Saint Alexander, Founder of the Monastery of the “Unsleeping Ones,” was born in Asia and received his education at Constantinople. He spent some time in military service but, sensing a call to other service, he left the world and accepted monastic tonsure in one of the Syrian wilderness monasteries near Antioch, under the guidance of igumen Elias. He spent four years in strict obedience and monastic effort, after which he received from the igumen blessing to dwell in the desert. Going into the wilderness, the monk took with him nothing from the monastery, except the Gospel. The monk then struggled in the desert for seven years. Afterwards, the Lord summoned him to preach to pagans.
The saint converted to Christ the local city ruler named Rabul, who afterwards was consecrated a bishop and for 30 years occupied the bishop’s cathedra of the city of Edessa. Together with Rabul all the local inhabitants accepted Baptism, and before receiving the sacrament they burned their idols in the city square. Having confirmed the newly-converted in the Faith, Saint Alexander again went into the desert, where by chance he came upon a cave of robbers. Unafraid of the danger that threatened him, he preached the Gospel to them and urged them to repent. In fact, all the robbers did repent. They accepted holy Baptism, and they transformed their cave into a monastery, where they dwelt in prayer and penitence. Saint Alexander appointed an igumen for them, gave them a monastic rule, and he himself resettled still farther in the desert.
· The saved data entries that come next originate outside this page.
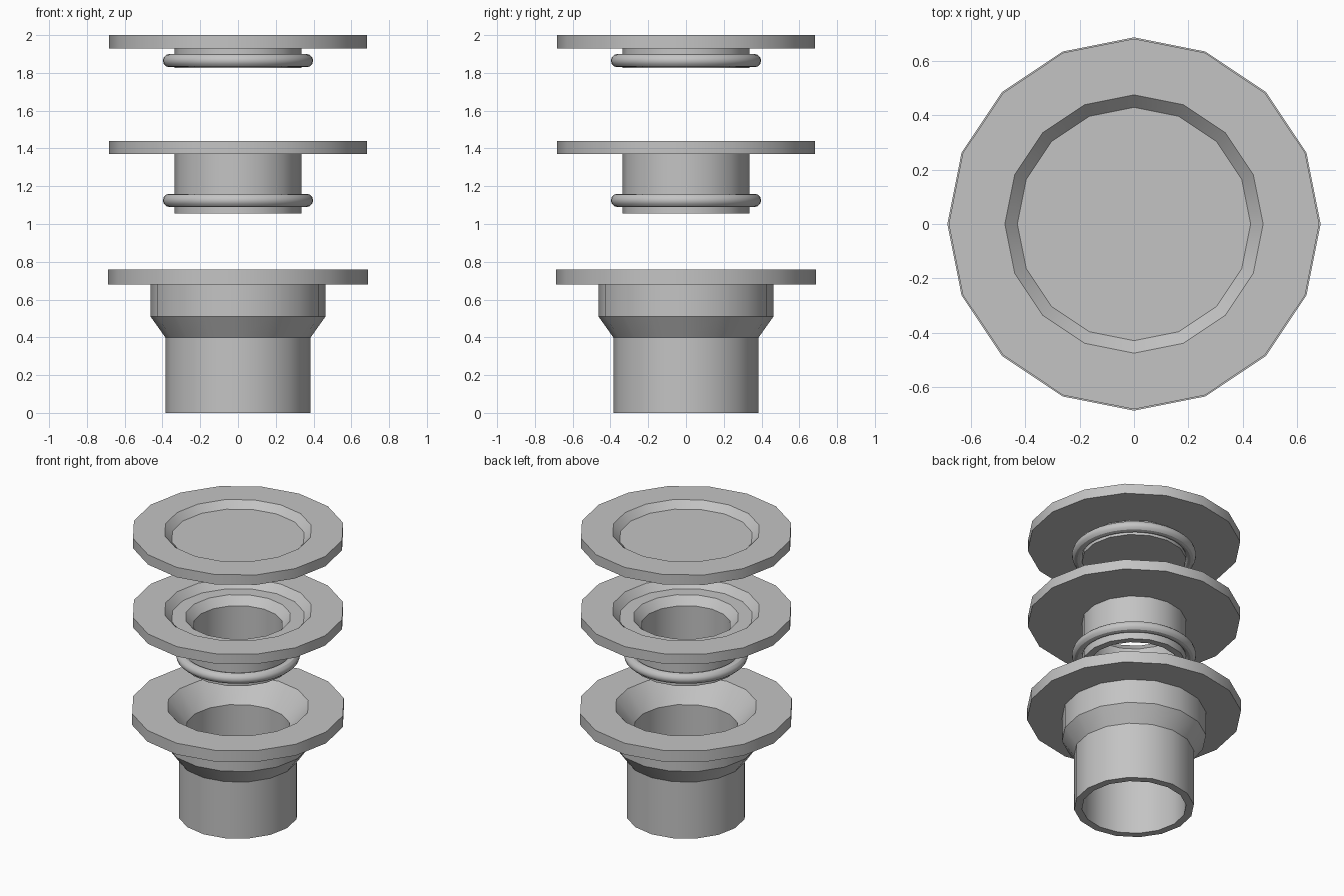
import bpy
import bmesh
from math import cos, sin, tau, radians

if "Cube" in bpy.data.objects:
    bpy.data.objects.remove(bpy.data.objects["Cube"], do_unlink=True)

SIDES = 16

grey = bpy.data.materials.new("plain grey")
colour = (0.55, 0.55, 0.55, 1)
grey.diffuse_color = colour
grey.use_nodes = True
grey.node_tree.nodes["Principled BSDF"].inputs["Base Color"].default_value = colour


def finish(obj, name):
    obj.name = name
    obj.data.materials.append(grey)
    bpy.ops.object.select_all(action="DESELECT")
    obj.select_set(True)
    bpy.context.view_layer.objects.active = obj
    bpy.ops.object.shade_smooth_by_angle(angle=radians(30))


def lathe(name, profile, closed):
    """Revolve (radius, z) points; an open profile gets flat caps at its ends."""
    bm = bmesh.new()
    rings = [[bm.verts.new((r * cos(tau * i / SIDES), r * sin(tau * i / SIDES), z))
              for i in range(SIDES)] for r, z in profile]
    pairs = list(zip(rings, rings[1:]))
    if closed:
        pairs.append((rings[-1], rings[0]))
    else:
        bm.faces.new(rings[0])
        bm.faces.new(rings[-1])
    for a, b in pairs:
        for i in range(SIDES):
            j = (i + 1) % SIDES
            bm.faces.new((a[i], a[j], b[j], b[i]))
    bmesh.ops.recalc_face_normals(bm, faces=bm.faces)
    mesh = bpy.data.meshes.new(name)
    bm.to_mesh(mesh)
    bm.free()
    obj = bpy.data.objects.new(name, mesh)
    bpy.context.collection.objects.link(obj)
    finish(obj, name)


def seal(name, z):
    bpy.ops.mesh.primitive_torus_add(major_segments=48, minor_segments=12,
                                     major_radius=0.363, minor_radius=0.035,
                                     location=(0, 0, z))
    finish(bpy.context.object, name)


# Lid: recessed disc over a solid plug
lathe("lid", [(0.335, 1.825), (0.335, 1.93), (0.683, 1.93), (0.683, 2),
              (0.476, 2), (0.43, 1.953)], closed=False)
seal("lid_seal", 1.865)

# Middle collar: recessed flange with a chamfered bore
lathe("collar", [(0.288, 1.055), (0.335, 1.055), (0.335, 1.37), (0.683, 1.37),
                 (0.683, 1.44), (0.476, 1.44), (0.43, 1.39), (0.34, 1.39),
                 (0.288, 1.335)], closed=True)
seal("collar_seal", 1.125)

# Base socket: wide flange, flared neck and open tube
lathe("base_socket", [(0.335, 0), (0.385, 0), (0.385, 0.4), (0.463, 0.51),
                      (0.463, 0.68), (0.688, 0.68), (0.688, 0.76),
                      (0.457, 0.76), (0.335, 0.615)], closed=True)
For several years he lived in complete solitude. But even there lovers of solitude began to flock to the monk. A monastery emerged, numbering 400 monks. Desiring at this monastery to establish uninterrupted praise to the Lord, the monk prayed for three years, that the Creator would reveal to him His will, and having then received the revelation, he initiated at the monastery the following order: all the monks were divided into 24 watches of prayer. Changing shifts each hour, day and night they sang in two choirs the Psalms of David, interrupting this only for the times of the divine services. The monastery received the name “ the Unsleeping Ones,” because the monks sang praise to God throughout the day and night.
Saint Alexander guided the monastery on the Euphrates for twelve years. Afterwards, leaving one of his disciples, the experienced Elder Trophimus as its igumen, he set out with some chosen brethren through the cities bordering on Persia, preaching the Gospel among the pagans. After this missionary journeying, Saint Alexander lived with his monks for a certain while at Antioch. There he built a church for the city-dwellers, and a home for the sick and homeless with the money that charitable Antiochians put at his disposal. However, through the intrigues of the jealous, Saint Alexander was compelled to move to Constantinople.
Here he founded a new monastery, in which he also initiated a monastic rule of “unceasing vigilance.” Saint Alexander and his monks suffered at Constantinople under the Nestorian heretics, enduring beatings and imprisonment. After this, when the storm of unrest abated, Saint Alexander spent the last days of his life at the Constantinople monastery he founded. He died in extreme old age in about the year 430, after 50 years of incessant monastic effort. He is also commemorated on February 23.